Pictures paired with source code
++++++++++++++++++++

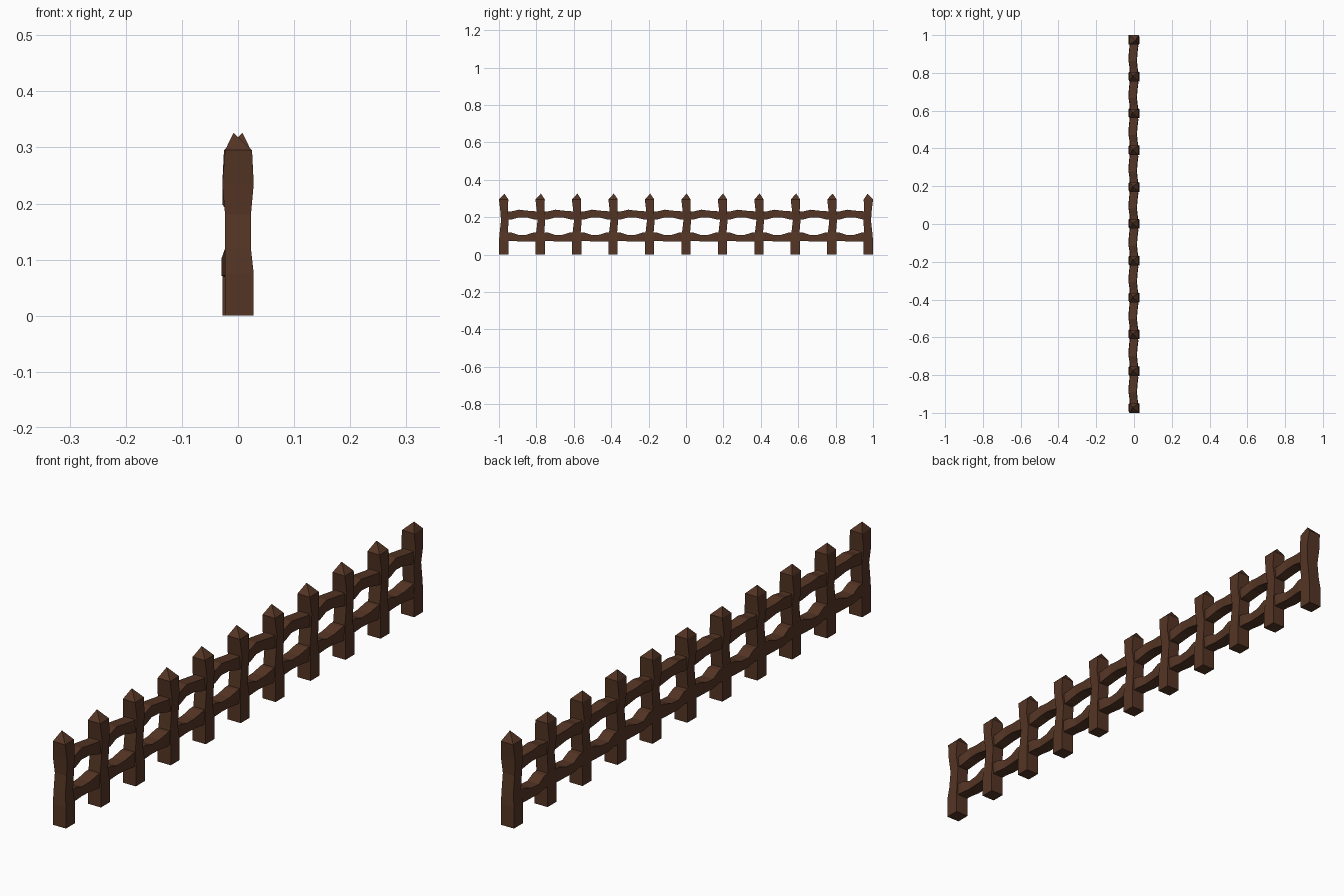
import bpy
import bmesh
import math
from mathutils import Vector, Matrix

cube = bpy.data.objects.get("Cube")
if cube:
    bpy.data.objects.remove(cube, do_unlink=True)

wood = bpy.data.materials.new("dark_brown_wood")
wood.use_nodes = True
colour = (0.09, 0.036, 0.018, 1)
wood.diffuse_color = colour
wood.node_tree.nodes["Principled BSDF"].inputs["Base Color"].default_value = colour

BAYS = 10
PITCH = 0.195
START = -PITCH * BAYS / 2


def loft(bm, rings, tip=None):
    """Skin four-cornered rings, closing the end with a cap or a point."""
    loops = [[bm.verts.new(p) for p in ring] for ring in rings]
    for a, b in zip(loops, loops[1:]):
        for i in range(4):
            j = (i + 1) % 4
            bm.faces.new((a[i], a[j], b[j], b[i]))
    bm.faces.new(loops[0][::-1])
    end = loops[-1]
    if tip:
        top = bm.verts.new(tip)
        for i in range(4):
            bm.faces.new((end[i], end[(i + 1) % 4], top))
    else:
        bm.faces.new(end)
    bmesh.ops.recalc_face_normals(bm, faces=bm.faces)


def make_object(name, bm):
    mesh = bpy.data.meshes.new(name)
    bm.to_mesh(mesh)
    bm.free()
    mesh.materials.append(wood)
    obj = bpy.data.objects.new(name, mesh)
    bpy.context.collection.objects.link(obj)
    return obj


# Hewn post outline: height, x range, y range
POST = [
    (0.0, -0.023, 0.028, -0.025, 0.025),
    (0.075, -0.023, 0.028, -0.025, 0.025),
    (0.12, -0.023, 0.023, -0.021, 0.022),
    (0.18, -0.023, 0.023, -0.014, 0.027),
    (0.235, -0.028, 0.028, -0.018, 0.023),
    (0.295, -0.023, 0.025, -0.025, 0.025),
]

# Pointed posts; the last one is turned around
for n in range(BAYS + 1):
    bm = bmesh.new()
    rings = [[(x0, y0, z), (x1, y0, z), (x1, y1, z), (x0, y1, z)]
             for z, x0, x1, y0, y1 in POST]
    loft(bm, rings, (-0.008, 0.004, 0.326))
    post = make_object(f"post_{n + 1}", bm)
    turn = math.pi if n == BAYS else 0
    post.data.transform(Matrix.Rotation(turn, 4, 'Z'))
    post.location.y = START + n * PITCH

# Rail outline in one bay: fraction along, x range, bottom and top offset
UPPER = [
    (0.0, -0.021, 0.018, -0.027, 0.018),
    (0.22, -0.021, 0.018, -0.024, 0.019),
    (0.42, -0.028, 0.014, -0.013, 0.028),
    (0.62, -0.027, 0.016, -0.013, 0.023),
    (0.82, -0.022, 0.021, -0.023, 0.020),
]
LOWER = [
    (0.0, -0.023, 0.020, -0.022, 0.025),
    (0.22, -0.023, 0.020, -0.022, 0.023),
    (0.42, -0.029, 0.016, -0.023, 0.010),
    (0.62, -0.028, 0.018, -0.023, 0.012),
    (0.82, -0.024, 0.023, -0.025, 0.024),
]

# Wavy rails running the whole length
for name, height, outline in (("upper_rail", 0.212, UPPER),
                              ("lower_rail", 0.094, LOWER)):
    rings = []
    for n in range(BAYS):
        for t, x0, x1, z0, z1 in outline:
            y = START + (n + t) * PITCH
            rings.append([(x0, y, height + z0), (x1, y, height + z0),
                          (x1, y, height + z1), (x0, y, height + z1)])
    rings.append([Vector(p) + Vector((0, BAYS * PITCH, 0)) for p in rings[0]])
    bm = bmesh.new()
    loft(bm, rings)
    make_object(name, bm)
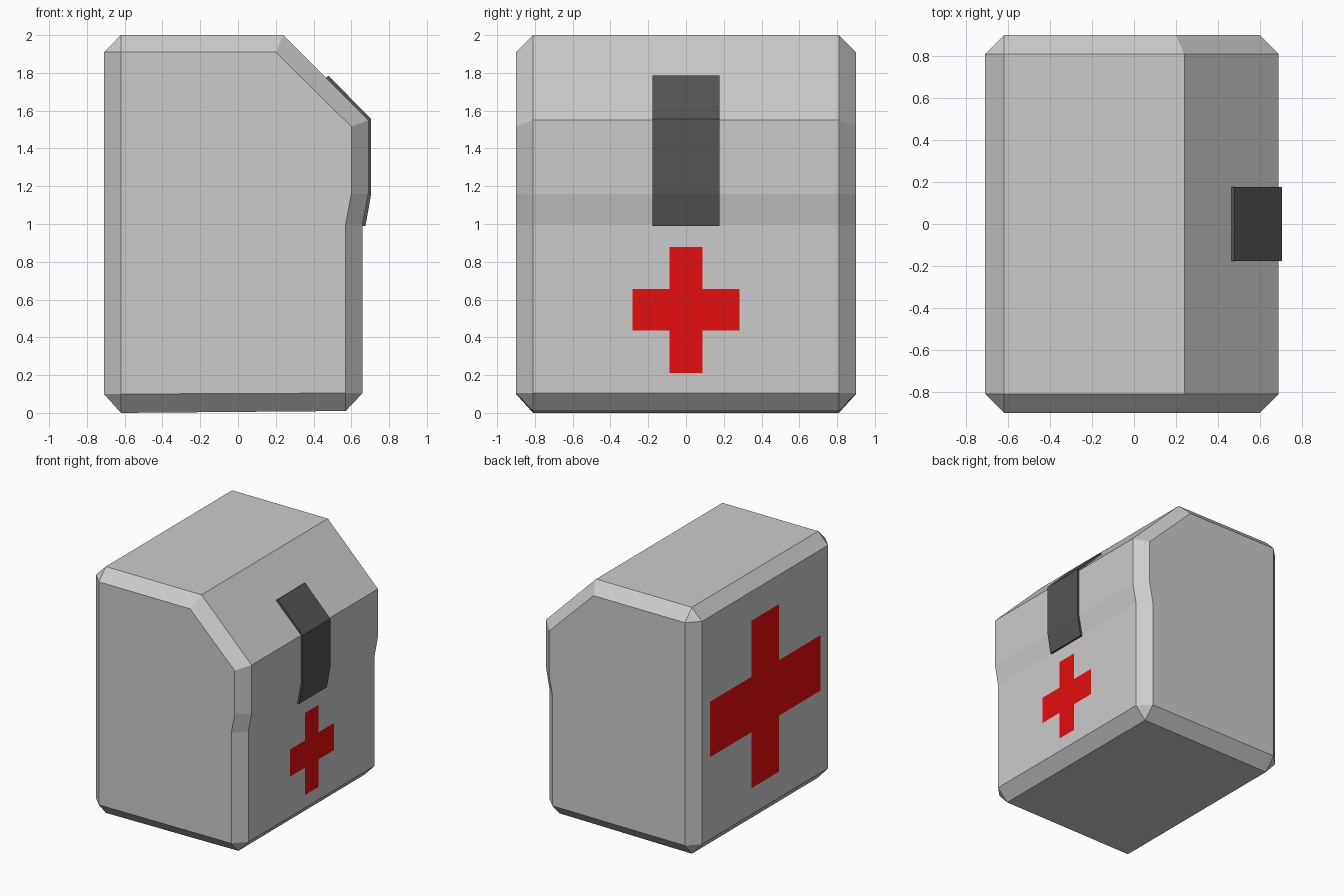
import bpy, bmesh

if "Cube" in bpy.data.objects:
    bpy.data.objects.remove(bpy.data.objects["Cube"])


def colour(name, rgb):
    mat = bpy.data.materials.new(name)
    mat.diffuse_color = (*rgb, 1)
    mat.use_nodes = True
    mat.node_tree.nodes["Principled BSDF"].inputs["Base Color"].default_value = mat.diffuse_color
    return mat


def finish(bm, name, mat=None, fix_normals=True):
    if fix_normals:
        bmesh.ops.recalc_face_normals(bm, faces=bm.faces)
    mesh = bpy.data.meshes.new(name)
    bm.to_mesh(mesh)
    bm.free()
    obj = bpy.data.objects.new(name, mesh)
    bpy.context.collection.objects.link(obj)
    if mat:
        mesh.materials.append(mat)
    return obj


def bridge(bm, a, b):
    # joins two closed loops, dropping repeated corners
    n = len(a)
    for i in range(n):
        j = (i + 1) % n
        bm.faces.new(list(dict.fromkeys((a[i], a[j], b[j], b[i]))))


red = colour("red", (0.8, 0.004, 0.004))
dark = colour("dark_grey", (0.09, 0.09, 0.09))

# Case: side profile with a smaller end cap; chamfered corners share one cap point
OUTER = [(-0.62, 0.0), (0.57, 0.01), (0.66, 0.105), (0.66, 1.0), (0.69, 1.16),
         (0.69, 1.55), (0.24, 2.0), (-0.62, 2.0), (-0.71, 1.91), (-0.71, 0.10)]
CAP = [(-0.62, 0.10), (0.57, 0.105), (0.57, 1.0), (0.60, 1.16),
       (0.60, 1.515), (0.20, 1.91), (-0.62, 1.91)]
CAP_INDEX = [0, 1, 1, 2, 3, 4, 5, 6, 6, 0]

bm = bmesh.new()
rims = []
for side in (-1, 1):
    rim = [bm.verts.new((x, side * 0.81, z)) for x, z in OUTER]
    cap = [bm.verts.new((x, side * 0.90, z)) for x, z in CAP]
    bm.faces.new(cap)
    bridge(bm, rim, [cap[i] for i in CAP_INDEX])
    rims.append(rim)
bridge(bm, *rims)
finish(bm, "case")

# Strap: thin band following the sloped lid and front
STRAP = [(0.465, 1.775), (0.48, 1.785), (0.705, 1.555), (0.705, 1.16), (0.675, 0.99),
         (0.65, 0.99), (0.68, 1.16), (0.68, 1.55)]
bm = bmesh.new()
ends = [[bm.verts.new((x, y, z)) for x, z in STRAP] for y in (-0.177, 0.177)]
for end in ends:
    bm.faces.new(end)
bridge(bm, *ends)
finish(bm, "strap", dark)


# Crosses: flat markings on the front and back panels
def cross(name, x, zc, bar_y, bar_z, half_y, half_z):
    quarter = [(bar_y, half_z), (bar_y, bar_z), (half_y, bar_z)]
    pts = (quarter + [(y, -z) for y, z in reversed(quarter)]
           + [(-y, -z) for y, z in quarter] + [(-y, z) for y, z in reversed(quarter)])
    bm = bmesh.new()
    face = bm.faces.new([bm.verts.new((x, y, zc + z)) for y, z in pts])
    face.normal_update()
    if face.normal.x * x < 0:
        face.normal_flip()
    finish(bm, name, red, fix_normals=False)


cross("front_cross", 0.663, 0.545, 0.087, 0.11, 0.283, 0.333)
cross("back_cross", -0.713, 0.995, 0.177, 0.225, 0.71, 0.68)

++++++++++++++++++++

How many lines of these entries contain the string "quarter"? Reply with the number alone.

◆ OUTPUT OF THE EXERCISE
3